* _Exercise aim_:
Lines holding the word "repeats" are the ones to copy from the data below.

* _Data for this exercise_:
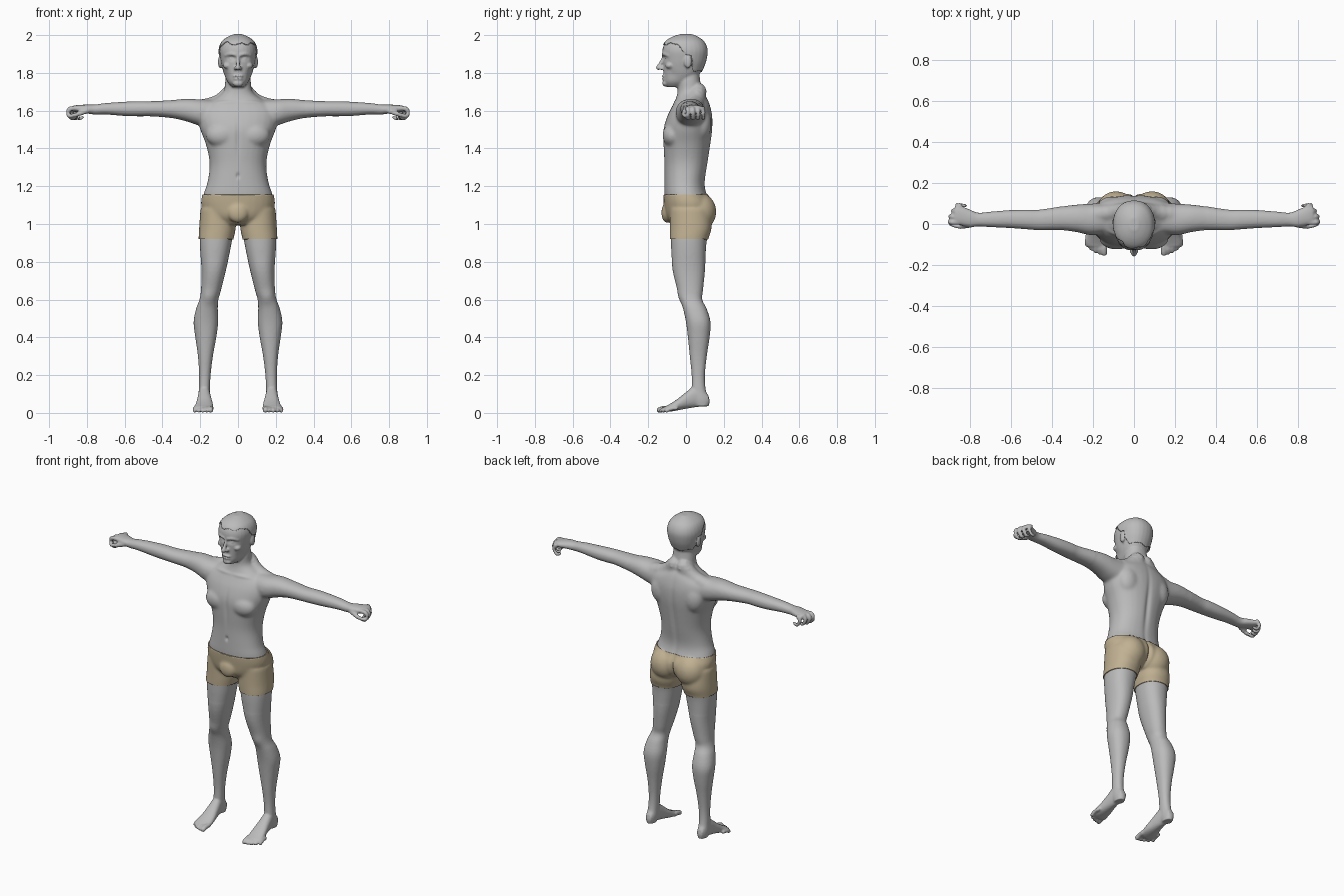
import bpy, bmesh, math
from mathutils import Vector, Matrix

cube = bpy.data.objects.get("Cube")
if cube:
    bpy.data.objects.remove(cube)


def material(name, color):
    mat = bpy.data.materials.new(name)
    mat.use_nodes = True
    mat.diffuse_color = (*color, 1)
    mat.node_tree.nodes["Principled BSDF"].inputs["Base Color"].default_value = (*color, 1)
    return mat


grey = material("plain grey skin", (0.5, 0.5, 0.5))
beige = material("beige cloth", (0.53, 0.44, 0.29))
bm = bmesh.new()


def spline(rows, steps):
    """Catmull-Rom interpolation of equal-length tuples."""
    out = []
    for i in range(len(rows) - 1):
        p = [rows[max(0, min(len(rows) - 1, i + k))] for k in (-1, 0, 1, 2)]
        for s in range(steps):
            t = s / steps
            out.append([b + t / 2 * (c - a + t * (2 * a - 5 * b + 4 * c - d + t * (3 * (b - c) + d - a)))
                        for a, b, c, d in zip(*p)])
    return out + [list(rows[-1])]


def loft(rows, axis, side=1, count=28):
    """Closed oval tube; each row is position, then low and high of the other two axes."""
    others = [k for k in range(3) if k != axis]
    rings = []
    for pos, a0, a1, b0, b1 in spline(rows, 4):
        ring = []
        for k in range(count):
            t = math.tau * k / count
            c, s = math.cos(t), math.sin(t)
            co = Vector()
            co[axis] = pos
            co[others[0]] = (a0 + a1) / 2 + (a1 - a0) / 2 * math.copysign(abs(c) ** 0.9, c)
            co[others[1]] = (b0 + b1) / 2 + (b1 - b0) / 2 * math.copysign(abs(s) ** 0.9, s)
            co.x *= side
            ring.append(bm.verts.new(co))
        rings.append(ring)
    for lo, hi in zip(rings, rings[1:]):
        for k in range(count):
            n = (k + 1) % count
            bm.faces.new((lo[k], lo[n], hi[n], hi[k]))
    bm.faces.new(rings[0][::-1])
    bm.faces.new(rings[-1])


def ball(center, radii, side=1, detail=3):
    center = Vector((center[0] * side, center[1], center[2]))
    bmesh.ops.create_icosphere(bm, subdivisions=detail, radius=1,
                               matrix=Matrix.Translation(center) @ Matrix.Diagonal((*radii, 1)))


def beads(points, side=1):
    """Chain of overlapping balls; each point is x, y, z, radius."""
    for x, y, z, r in spline(points, 3):
        ball((x, y, z), (r, r, r), side, 2)


def mirror_rows(rows):
    return [(z, -w, w, f, b) for z, w, f, b in rows]


# Torso and neck: height, half width, front, back
loft(mirror_rows([
    (1.0, .10, -.07, .08), (1.04, .16, -.10, .13), (1.1, .19, -.11, .14), (1.16, .182, -.115, .11),
    (1.22, .162, -.115, .10), (1.32, .15, -.115, .115), (1.42, .17, -.12, .13), (1.5, .2, -.12, .14),
    (1.57, .215, -.10, .14), (1.62, .2, -.075, .13), (1.66, .13, -.055, .115), (1.7, .078, -.045, .09),
    (1.76, .067, -.045, .075), (1.82, .06, -.04, .07)]), 2)

# Head
loft(mirror_rows([
    (1.725, .03, -.10, 0), (1.75, .054, -.117, .04), (1.79, .073, -.118, .07), (1.83, .084, -.12, .09),
    (1.87, .093, -.122, .104), (1.92, .098, -.125, .11), (1.96, .085, -.11, .095),
    (1.985, .055, -.075, .065), (2, .02, -.03, .03)]), 2)
beads([(0, -.12, 1.885, .009), (0, -.132, 1.855, .010), (0, -.146, 1.828, .014)])
ball((0, -.108, 1.745), (.028, .018, .018))
ball((0, -.119, 1.783), (.027, .010, .006))
ball((0, -.119, 1.769), (.023, .009, .006))
ball((0, -.10, 1.06), (.05, .025, .05))

for side in (1, -1):
    # Face pairs: nostril, brow, cheekbone, ear
    ball((.013, -.131, 1.824), (.010, .012, .009), side)
    beads([(.014, -.122, 1.895, .009), (.04, -.114, 1.9, .010), (.065, -.093, 1.893, .009)], side)
    ball((.055, -.085, 1.838), (.024, .024, .018), side)
    ball((.095, .01, 1.858), (.011, .02, .034), side)
    # Buttock and chest
    ball((.088, .07, 1.065), (.088, .085, .095), side)
    ball((.085, -.07, 1.47), (.085, .055, .065), side)
    # Trapezius and shoulder blade
    beads([(.03, .06, 1.70, .05), (.10, .055, 1.645, .045), (.2, .045, 1.61, .05)], side)
    ball((.11, .08, 1.53), (.07, .055, .09), side)
    # Arm and palm
    loft([(.08, -.04, .11, 1.5, 1.655), (.2, -.055, .10, 1.52, 1.66), (.28, -.04, .095, 1.545, 1.663),
          (.36, -.03, .085, 1.562, 1.655), (.46, -.03, .07, 1.57, 1.65), (.52, -.026, .07, 1.57, 1.65),
          (.6, -.02, .068, 1.572, 1.647), (.7, -.015, .06, 1.58, 1.64), (.76, -.012, .055, 1.58, 1.632),
          (.8, -.015, .07, 1.585, 1.632), (.85, -.005, .09, 1.592, 1.63), (.875, 0, .09, 1.597, 1.625)],
         0, side)
    # Curled fingers and thumb
    for i in range(4):
        y, reach = .008 + .027 * i, .9 - .004 * i * i
        beads([(.85, y, 1.612, .013), (reach - .012, y, 1.61, .013), (reach, y + .003, 1.588, .011),
               (reach - .02, y + .003, 1.558, .010), (reach - .04, y, 1.565, .009)], side)
    beads([(.80, -.003, 1.60, .016), (.845, -.012, 1.582, .013), (.885, -.004, 1.572, .011),
           (.9, .006, 1.575, .009)], side)
    # Leg
    loft([(1.08, .02, .193, -.08, .12), (.98, .018, .2, -.08, .13), (.92, .03, .203, -.08, .112),
          (.85, .043, .2, -.078, .105), (.75, .065, .193, -.07, .1), (.65, .09, .196, -.045, .09),
          (.6, .104, .204, -.03, .086), (.55, .107, .222, -.015, .11), (.48, .105, .235, 0, .13),
          (.4, .115, .226, .01, .125), (.3, .133, .212, .02, .11), (.2, .145, .206, .03, .1),
          (.12, .149, .208, .03, .105), (.07, .15, .21, .03, .125), (.035, .155, .205, .05, .12)], 2, side)
    # Foot and toes
    loft([(.12, .16, .2, .045, .09), (.09, .152, .207, .035, .13), (.05, .148, .21, .03, .145),
          (0, .14, .216, .022, .11), (-.05, .132, .225, .012, .07), (-.09, .132, .233, .006, .045),
          (-.11, .14, .228, .006, .035)], 1, side)
    for i in range(5):
        x, r = .145 + .021 * i, .015 if i == 0 else .0115
        tip = -.142 + .0025 * i * i
        beads([(x - .003, tip + .05, .025, r), (x, tip + .02, .022, r), (x, tip, r, r)], side)


def bake(obj):
    deps = bpy.context.evaluated_depsgraph_get()
    return bpy.data.meshes.new_from_object(obj.evaluated_get(deps))


def new_object(name, mesh, mat):
    obj = bpy.data.objects.new(name, mesh)
    bpy.context.collection.objects.link(obj)
    mesh.materials.clear()
    mesh.materials.append(mat)
    mesh.shade_smooth()
    return obj


# Fuse the parts into one skin
bmesh.ops.recalc_face_normals(bm, faces=bm.faces)
blockout = bpy.data.meshes.new("blockout")
bm.to_mesh(blockout)
bm.free()
body = new_object("body", blockout, grey)
fuse = body.modifiers.new("fuse", "REMESH")
fuse.mode, fuse.voxel_size = "VOXEL", 0.006
fused = bake(body)
body.modifiers.clear()
body.data = fused
bpy.data.meshes.remove(blockout)

# Soften everything a little, and the trunk a lot
trunk = body.vertex_groups.new(name="trunk")
trunk.add([i for i, co in enumerate(v.co for v in fused.vertices)
           if abs(co.x) < .36 and .8 < co.z < 1.7], 1, "REPLACE")
for group, repeats in (("trunk", 26), ("", 2)):
    soft = body.modifiers.new("soften", "SMOOTH")
    soft.factor, soft.iterations, soft.vertex_group = 0.5, repeats, group
softened = bake(body)
body.modifiers.clear()
body.data = softened
bpy.data.meshes.remove(fused)

# Sculpted dents and swells: centre, reach on each axis, amount along the normal
strokes = [
    ((.034, -.12, 1.877), (.02, .04, .011), -.011),   # eye socket
    ((.034, -.11, 1.875), (.011, .04, .006), .007),   # eyelid
    ((0, -.125, 1.776), (.026, .03, .003), -.005),    # mouth line
    ((.07, -.08, 1.79), (.02, .04, .03), -.005),      # cheek hollow
    ((0, -.12, 1.255), (.009, .03, .013), -.009),     # navel
    ((0, -.12, 1.45), (.012, .04, .09), -.006),       # breastbone
    ((0, .13, 1.38), (.016, .06, .2), -.009),         # spine
    ((0, .14, 1.06), (.012, .08, .08), -.016),        # seat crease
    ((.09, -.06, 1.645), (.08, .03, .009), .005),     # collarbone
    ((.155, -.03, .615), (.03, .03, .035), .006),     # kneecap
]
skin = bmesh.new()
skin.from_mesh(softened)
for (cx, cy, cz), (rx, ry, rz), amount in strokes:
    for v in skin.verts:
        x, y, z = v.co
        if abs(z - cz) < 2.5 * rz and abs(abs(x) - cx) < 2.5 * rx:
            d = ((abs(x) - cx) / rx) ** 2 + ((y - cy) / ry) ** 2 + ((z - cz) / rz) ** 2
            v.co += v.normal * amount * math.exp(-d)
skin.normal_update()
skin.to_mesh(softened)
skin.free()
softened.materials.clear()
softened.materials.append(grey)
softened.shade_smooth()


def shell(name, mat, offset, low, high, keep):
    """Thin layer lifted off the skin between two heights, trimmed by a rule on face centres."""
    layer = bmesh.new()
    layer.from_mesh(softened)
    for z, up in ((low, -1), (high, 1)):
        bmesh.ops.bisect_plane(layer, geom=layer.verts[:] + layer.edges[:] + layer.faces[:],
                               plane_co=(0, 0, z), plane_no=(0, 0, up), clear_outer=True)
    bmesh.ops.delete(layer, geom=[f for f in layer.faces if not keep(f.calc_center_median())],
                     context="FACES")
    layer.normal_update()
    for v, n in [(v, v.normal.copy()) for v in layer.verts]:
        v.co += n * offset
    mesh = bpy.data.meshes.new(name)
    layer.to_mesh(mesh)
    layer.free()
    rim = new_object(name, mesh, mat).modifiers.new("thickness", "SOLIDIFY")
    rim.thickness, rim.offset = offset, -1


def in_hair(p):
    # Hairline drops from the forehead, behind the ears, to the nape
    t = min(1, max(0, (p.y + .08) / .12))
    wave = .005 * math.sin(p.x * 90) + .004 * math.sin(p.y * 130)
    return p.z > 1.955 - .14 * t * t + wave and not (abs(p.x) > .094 and p.z < 1.895 and p.y < .032)


shell("shorts", beige, 0.006, 0.92, 1.155, lambda p: abs(p.x) < 0.3)
shell("hair_cap", grey, 0.005, 1.75, 2.1, in_hair)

* _Written reply_:
for group, repeats in (("trunk", 26), ("", 2)):
    soft.factor, soft.iterations, soft.vertex_group = 0.5, repeats, group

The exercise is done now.